It’s hard to discern just what other people are using to stick it to you in terms of these during gameplay, but they possibly go some way to explaining what can sometimes feel like incidences of inscrutable deaths, or enemy players who seem to take a lot of punishment without going down. At any rate, for now at least, the shortcut route is out of the picture, and we’re left to all struggle on as relative equals under this dreadful, bewildering system.
You can leave all that behind in Arcade, which offers single player and local co-op against bots over a number of “Battle Scenarios” or via a custom set-up. It’s an inessential mode, but offers a chance to familiarise yourself with some of the maps and earn a few more credits (but only so many over a certain given time period. Sigh.)
More fun are the smaller multiplayer map modes. Strike sees two teams of eight battle fiercely over more simple objectives, while Blast throws players into close-quarters combat in 10 vs 10 deathmatch, and Heroes vs Villains offers a chance to answer the age-old question of who would win in a fight between Bossk and Yoda (it’s Yoda, obviously). The hero selection in general shows Star Wars games are still struggling with the problem with how to make lightsabers fun to use, but it’s fairly entertaining to watch the little green guy bounce around anyway.
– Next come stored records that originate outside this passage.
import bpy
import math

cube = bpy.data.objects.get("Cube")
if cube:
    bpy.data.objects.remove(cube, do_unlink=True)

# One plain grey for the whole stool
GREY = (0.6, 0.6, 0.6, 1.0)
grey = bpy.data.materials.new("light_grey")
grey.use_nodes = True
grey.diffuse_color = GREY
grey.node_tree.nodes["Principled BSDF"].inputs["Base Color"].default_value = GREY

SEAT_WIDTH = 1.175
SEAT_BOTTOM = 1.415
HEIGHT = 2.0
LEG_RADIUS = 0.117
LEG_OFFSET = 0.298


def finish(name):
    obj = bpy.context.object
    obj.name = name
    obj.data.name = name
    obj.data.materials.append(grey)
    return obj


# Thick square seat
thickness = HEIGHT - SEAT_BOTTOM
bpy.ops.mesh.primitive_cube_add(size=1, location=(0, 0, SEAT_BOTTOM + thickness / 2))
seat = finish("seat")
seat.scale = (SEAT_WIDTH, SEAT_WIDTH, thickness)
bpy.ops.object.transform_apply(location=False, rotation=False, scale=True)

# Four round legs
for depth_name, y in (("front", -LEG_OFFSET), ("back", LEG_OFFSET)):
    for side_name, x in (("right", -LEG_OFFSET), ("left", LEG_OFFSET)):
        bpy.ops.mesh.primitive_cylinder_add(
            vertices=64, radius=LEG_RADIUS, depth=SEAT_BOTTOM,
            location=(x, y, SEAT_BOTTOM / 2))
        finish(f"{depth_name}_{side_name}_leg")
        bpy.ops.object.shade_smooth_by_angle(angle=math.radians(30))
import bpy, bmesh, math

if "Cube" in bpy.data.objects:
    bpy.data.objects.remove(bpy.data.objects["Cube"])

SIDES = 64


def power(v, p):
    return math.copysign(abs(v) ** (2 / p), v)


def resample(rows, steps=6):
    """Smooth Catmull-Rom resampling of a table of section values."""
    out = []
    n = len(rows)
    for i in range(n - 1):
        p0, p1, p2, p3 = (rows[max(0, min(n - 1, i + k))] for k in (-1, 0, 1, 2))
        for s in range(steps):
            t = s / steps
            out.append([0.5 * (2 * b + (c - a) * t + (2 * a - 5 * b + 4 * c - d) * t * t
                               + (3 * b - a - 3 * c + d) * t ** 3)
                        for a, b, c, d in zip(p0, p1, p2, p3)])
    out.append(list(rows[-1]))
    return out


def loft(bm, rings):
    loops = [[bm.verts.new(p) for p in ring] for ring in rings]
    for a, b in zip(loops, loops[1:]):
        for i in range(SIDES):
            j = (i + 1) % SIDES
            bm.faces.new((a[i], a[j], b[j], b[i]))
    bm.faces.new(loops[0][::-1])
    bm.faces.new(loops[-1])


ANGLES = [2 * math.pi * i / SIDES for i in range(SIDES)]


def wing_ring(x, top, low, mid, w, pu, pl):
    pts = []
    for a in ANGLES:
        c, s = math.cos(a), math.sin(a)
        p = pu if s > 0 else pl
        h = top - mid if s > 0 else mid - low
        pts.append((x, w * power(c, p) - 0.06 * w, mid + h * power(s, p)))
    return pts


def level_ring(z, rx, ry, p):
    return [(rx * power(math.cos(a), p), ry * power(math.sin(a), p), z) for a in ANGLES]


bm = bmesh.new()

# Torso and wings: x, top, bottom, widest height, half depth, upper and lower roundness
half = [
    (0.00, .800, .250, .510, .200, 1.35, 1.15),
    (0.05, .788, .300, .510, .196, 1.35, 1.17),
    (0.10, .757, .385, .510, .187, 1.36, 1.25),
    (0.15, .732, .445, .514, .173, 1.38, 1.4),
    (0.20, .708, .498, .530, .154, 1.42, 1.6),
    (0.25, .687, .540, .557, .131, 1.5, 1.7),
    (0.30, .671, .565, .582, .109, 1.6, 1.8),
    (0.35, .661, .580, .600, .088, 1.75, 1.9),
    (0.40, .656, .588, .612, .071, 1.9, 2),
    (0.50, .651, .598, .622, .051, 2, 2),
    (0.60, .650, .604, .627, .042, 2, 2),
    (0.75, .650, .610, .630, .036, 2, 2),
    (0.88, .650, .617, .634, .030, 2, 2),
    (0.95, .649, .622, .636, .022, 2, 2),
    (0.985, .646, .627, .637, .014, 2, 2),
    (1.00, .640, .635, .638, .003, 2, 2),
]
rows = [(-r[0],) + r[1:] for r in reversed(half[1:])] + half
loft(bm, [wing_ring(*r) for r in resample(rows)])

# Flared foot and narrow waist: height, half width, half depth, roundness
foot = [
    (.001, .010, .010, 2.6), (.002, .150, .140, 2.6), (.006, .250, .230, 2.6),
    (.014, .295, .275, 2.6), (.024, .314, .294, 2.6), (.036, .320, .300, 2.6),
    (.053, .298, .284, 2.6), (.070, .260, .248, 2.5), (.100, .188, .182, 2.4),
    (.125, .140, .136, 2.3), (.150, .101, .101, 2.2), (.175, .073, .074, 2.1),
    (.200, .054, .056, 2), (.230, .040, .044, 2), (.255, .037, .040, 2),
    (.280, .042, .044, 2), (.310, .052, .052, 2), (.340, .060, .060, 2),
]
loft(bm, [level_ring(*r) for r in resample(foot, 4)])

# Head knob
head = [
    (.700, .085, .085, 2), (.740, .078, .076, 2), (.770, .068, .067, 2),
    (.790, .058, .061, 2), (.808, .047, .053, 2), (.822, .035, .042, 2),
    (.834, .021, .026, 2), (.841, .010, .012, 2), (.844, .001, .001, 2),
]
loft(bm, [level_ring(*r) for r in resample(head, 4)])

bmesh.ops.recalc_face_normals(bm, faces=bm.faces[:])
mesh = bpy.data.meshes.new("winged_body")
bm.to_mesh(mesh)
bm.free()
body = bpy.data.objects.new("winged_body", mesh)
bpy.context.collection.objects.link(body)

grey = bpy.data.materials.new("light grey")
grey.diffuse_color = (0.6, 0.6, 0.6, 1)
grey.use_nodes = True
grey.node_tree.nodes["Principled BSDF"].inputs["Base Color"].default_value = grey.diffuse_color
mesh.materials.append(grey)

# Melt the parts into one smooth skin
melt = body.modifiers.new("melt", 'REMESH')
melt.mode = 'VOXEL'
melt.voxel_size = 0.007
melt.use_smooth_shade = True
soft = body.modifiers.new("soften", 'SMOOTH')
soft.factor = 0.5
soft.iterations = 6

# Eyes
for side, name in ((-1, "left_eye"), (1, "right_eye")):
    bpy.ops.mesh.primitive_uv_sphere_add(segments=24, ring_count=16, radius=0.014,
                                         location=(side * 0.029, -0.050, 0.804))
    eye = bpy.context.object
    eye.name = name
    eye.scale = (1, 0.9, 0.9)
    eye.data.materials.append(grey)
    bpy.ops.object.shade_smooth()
I like Star Wars Battlefront II. I just wish I liked it more. Despite a so-so campaign, there’s actually a decent actual game here, and there’s a lot to like about a free DLC plan into the future. But the positive aspects of the game itself have been unfortunately obscured by the implementation of the genuinely awful upgrade system and lootbox controversy.
If you’re a more casual player just keen for some Star Wars action – like my eight-year-old – you may not be worried about any of that in the slightest, so long as you get to blast battle droids. For those that were looking forward to dropping hundreds of hours into the game and being serious competitors though, there are some major, glaring problems. Let’s hope the game can course-correct some more from here. Difficult to say. Always in motion, is the future.